None of New York’s colonial tax records have survived. Surviving New York tax records begin on a county basis in the late 1780s. See Also Guide to U.S. Tax Records Research
New York Immigration & Naturalization Records
Naturalization is the course of action of approving citizenship to foreign-born residents. Naturalization records are an essential resource of information and facts concerning an immigrant’s place of origin, his / her foreign and Americanized names, residence, as well as date of arrival.
Immigrants into the United States haven’t ever been required to fill out an application for citizenship. Of individuals whom applied, quite a few didn’t complete the conditions for citizenship. Evidence that an immigrant completed citizenship requirements may be discovered in censuses, court minutes, homestead records, passports, voting registers, and military papers. Even if an immigrant ancestor failed to complete the process and turn into a citizen, she or he might have submitted a declaration. These types of declarations may be very helpful.
Many types of documents were produced through the naturalization process, which includes declarations of intention, petitions for naturalization, oaths of allegiance and certificates of naturalization and citizenship. Every single document may give details about a person, such as age, residence, country or city of origin, ethnic background, the date and port of arrival, the name of the ship, names of spouse and children with their birth dates and places, and earlier residences or current address. See Also Guide to U.S. Immigration Records Research
- New York Immigration Project (usgwarchives.net)
- American Family Immigration History Center at Ellis Island (ellisisland.org)
- New York, Naturalization Petitions, 1794-1906
- Early New York Naturalizations
- Ship Passenger Lists from Holland to New Netherland: Miscellaneous Ships
- Denizations, Naturalizations, and Oaths of Allegiance in Colonial New York
- New York Passenger Arrival Lists (Ellis Island), 1892-1924
- New York Passenger Lists, 1820-1957
- New York Passenger Lists, 1820-1891
- New York Port, Ship Images, 1851-1891
- New York, Eastern District Naturalization Petitions, 1865-1957
- New York State, Passenger and Crew Lists, 1917-1973
- New York, Northern Arrival Manifests, 1902-1956
- New York, Passenger and Immigration Lists, 1820-1850
- New York, Southern District Index to Petitions for Naturalization, 1824-1941
- New York Genealogical Records, 1675-1920
- New York, Southern District Naturalization Index, 1917-1950
- Irish Immigrants: New York Port Arrival Records, 1846-1851
- New York, Western District, Naturalization Index, 1907-1966
- New York Emigrant Savings Bank, 1850-1883
- U.S.: Immigrants arriving at New York from Poland, Austria, and Galacia, 1890-1891
- Dutch Immigrants: New York Passenger Lists, 1881-1894
- Boston, New York, Philadelphia and Baltimore Steamship Arrivals, 1890-1930
- New York Chinese Exclusion Index
- Ship Passenger Lists to New York: Miscellaneous Ships
- Scandinavian Immigrants in New York, 1630-74
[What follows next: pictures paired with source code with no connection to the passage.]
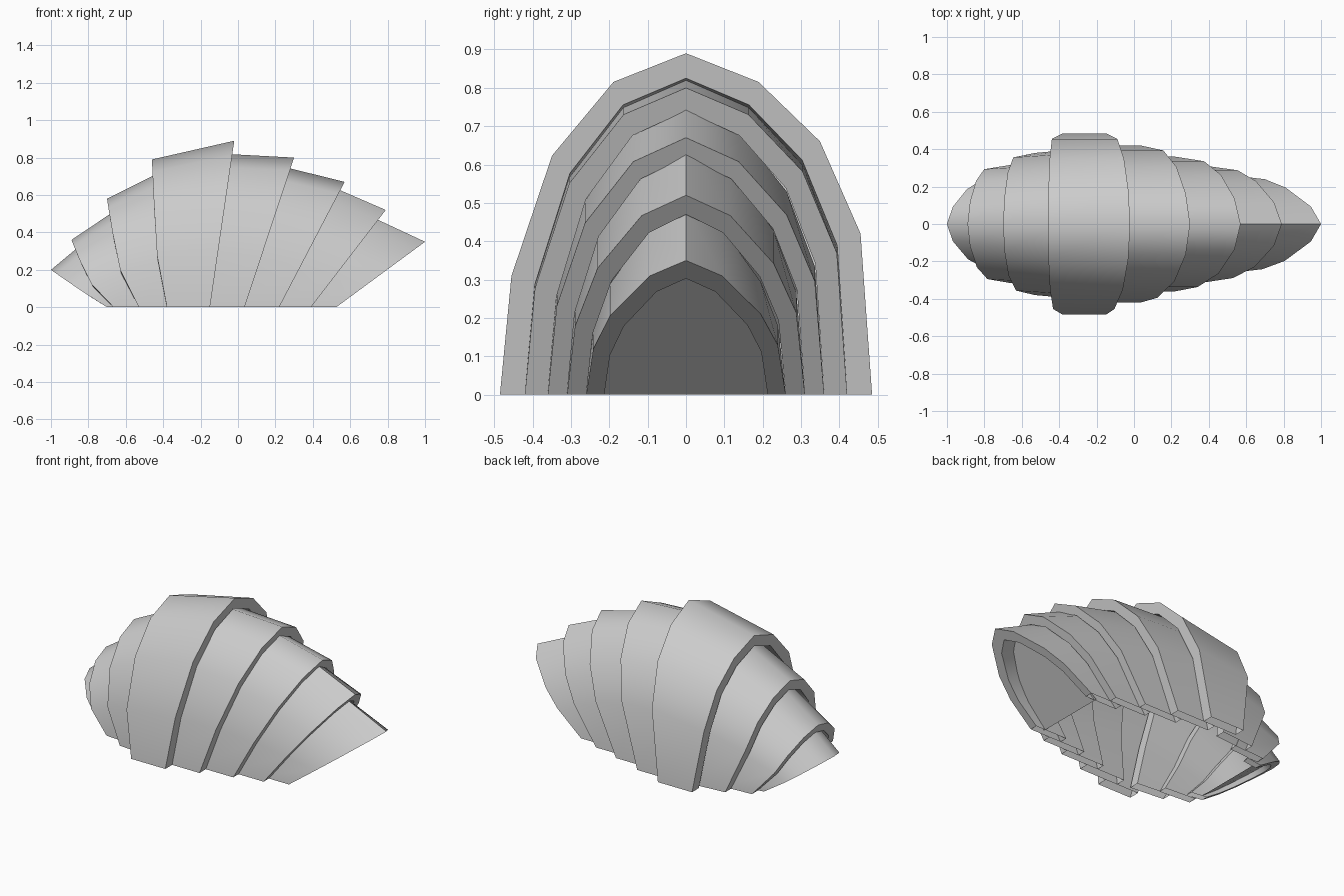
import bpy, bmesh, math

if "Cube" in bpy.data.objects:
    bpy.data.objects.remove(bpy.data.objects["Cube"])

# Normalised arch sections (y, z): broad for the middle bands, pointed for the ends
BROAD = [(-1, 0), (-.938, .348), (-.72, .70), (-.39, .916), (0, 1),
         (.39, .916), (.72, .742), (.938, .472), (1, 0)]
POINTED = [(-1, 0), (-.93, .34), (-.76, .59), (-.36, .886), (0, 1),
           (.36, .886), (.75, .60), (.92, .37), (1, 0)]


def arch(edge, half_width, power, blend, inset=0):
    """Leaning arch: edge = (top x, top z, foot x); inset shrinks it in its own plane."""
    xt, zt, xf = edge
    scale = (zt - inset) / zt
    pts = []
    for (ya, za), (yb, zb) in zip(BROAD, POINTED):
        y = ya + (yb - ya) * blend
        z = (za + (zb - za) * blend) * scale
        pts.append((xf + (xt - xf) * z ** power, y * (half_width - inset), z * zt))
    return pts


def finish(name, bm):
    """Turn a bmesh into a smooth-shaded object."""
    bmesh.ops.recalc_face_normals(bm, faces=bm.faces)
    me = bpy.data.meshes.new(name)
    bm.to_mesh(me)
    bm.free()
    ob = bpy.data.objects.new(name, me)
    bpy.context.collection.objects.link(ob)
    bpy.context.view_layer.objects.active = ob
    ob.select_set(True)
    bpy.ops.object.shade_smooth_by_angle(angle=math.radians(55))
    ob.select_set(False)


def band(name, a, b, wa, wb, pa=1, pb=1, blend=0, t=.05):
    """Thick open-bottomed shell lofted between two arches."""
    bm = bmesh.new()
    rings = []
    for edge, w, p, inset in ((a, wa, pa, 0), (b, wb, pb, 0), (b, wb, pb, t), (a, wa, pa, t)):
        rings.append([bm.verts.new(c) for c in arch(edge, w, p, blend, inset)])
    for k in range(4):
        r, s = rings[k], rings[(k + 1) % 4]
        for i in range(len(r) - 1):
            bm.faces.new((r[i], r[i + 1], s[i + 1], s[i]))
    finish(name, bm)


def cap(name, edge, half_width, power, blend):
    """Recessed plate closing an end mouth."""
    bm = bmesh.new()
    v = [bm.verts.new(p) for p in arch(edge, half_width, power, blend)]
    n = len(v)
    for i in range(n // 2):
        quad = [v[i], v[i + 1], v[n - 2 - i], v[n - 1 - i]]
        bm.faces.new(quad if i < n // 2 - 1 else [v[i], v[i + 1], v[n - 1 - i]])
    finish(name, bm)


# Large central band, overlapping its neighbours on both sides
band("central_band", (-.46, .79, -.38), (-.02, .89, -.15), .485, .485, pa=.4, t=.065)

# Bands stepping down towards +x
band("front_band_1", (-.11, .822, -.23), (.30, .80, .035), .42, .42, blend=.1, t=.06)
band("front_band_2", (.22, .757, -.04), (.57, .67, .22), .36, .36, blend=.3)
band("front_band_3", (.49, .65, .14), (.79, .52, .39), .31, .31, blend=.6)
band("front_band_4", (.70, .49, .31), (1.0, .35, .525), .26, .26, blend=1, t=.047)
cap("front_cap", (.86, .36, .46), .225, 1, 1)

# Bands stepping down towards -x
band("rear_band_1", (-.70, .58, -.53), (-.38, .74, -.31), .38, .40, .5, .5, .1, .06)
band("rear_band_2", (-.89, .36, -.665), (-.63, .535, -.46), .315, .33, .6, .6, .4, .05)
band("rear_band_3", (-1.0, .20, -.70), (-.82, .35, -.60), .25, .265, .95, .7, .8, .04)
cap("rear_cap", (-.93, .19, -.67), .215, .95, .8)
- Early American Immigrations
- New York Southern District, World War II Military Naturalization Index, 1941-1946
- New York Southern District Court, Korean War Military Naturalization Index, 1950-1955
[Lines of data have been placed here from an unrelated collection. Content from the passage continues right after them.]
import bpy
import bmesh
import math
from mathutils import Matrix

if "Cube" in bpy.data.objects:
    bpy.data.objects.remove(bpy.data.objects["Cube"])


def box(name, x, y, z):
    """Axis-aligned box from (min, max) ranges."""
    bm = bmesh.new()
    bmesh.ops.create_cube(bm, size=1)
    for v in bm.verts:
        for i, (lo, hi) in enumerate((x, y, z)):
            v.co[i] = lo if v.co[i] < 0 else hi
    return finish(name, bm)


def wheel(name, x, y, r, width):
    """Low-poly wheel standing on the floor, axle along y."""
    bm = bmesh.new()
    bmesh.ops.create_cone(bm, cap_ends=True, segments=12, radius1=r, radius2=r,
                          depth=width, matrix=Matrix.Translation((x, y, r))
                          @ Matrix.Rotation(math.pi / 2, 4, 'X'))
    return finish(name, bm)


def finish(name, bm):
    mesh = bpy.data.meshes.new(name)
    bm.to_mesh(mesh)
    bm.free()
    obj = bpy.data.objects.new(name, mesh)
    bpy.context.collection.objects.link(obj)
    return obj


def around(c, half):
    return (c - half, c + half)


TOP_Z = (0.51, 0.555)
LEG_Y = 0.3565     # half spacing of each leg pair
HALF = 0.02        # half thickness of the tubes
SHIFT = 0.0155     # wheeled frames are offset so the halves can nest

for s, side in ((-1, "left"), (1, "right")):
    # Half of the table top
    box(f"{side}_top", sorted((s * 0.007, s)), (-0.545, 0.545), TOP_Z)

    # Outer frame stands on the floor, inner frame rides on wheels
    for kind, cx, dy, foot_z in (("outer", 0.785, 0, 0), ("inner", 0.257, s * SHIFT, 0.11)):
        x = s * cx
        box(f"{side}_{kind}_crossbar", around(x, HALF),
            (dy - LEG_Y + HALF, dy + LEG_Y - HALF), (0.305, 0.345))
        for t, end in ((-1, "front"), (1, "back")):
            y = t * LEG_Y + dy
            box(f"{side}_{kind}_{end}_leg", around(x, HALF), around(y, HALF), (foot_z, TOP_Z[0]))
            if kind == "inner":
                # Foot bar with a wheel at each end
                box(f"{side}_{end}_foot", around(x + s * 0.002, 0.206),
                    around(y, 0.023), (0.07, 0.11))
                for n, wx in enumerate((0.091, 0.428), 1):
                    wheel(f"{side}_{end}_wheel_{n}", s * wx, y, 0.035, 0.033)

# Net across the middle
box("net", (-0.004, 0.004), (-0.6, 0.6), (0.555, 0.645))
- Research In Immigration & Naturalization Records (ancestry.com)
- Scandinavian Immigrants in New York, 1630-1674
- AJHS Industrial Removal Office Records, 1899-1922
- New York Immigration Records Description (ancestry.com) from Red Book: American State, County, and Town Sources.
- New York Immigration Record Books (amazon.com)
New York County & City Government Links
New York contains 62 counties. Each county is the local level of government within its borders. Five of New York’s counties are coterminous with the five boroughs of New York City and do not have functioning county governments, except for a few borough officials. New York City is considered the county seat of these five counties: New York County (Manhattan), Kings County (Brooklyn), Bronx County (The Bronx), Richmond County (Staten Island), and Queens County (Queens).
The links in the table below link to county and city government offices and is limited to government-maintained websites. If you know of a New York county that has an official government web site but is not linked, or if the link is in error, please contact us so we may edit our database. New York State Government is located in Albany.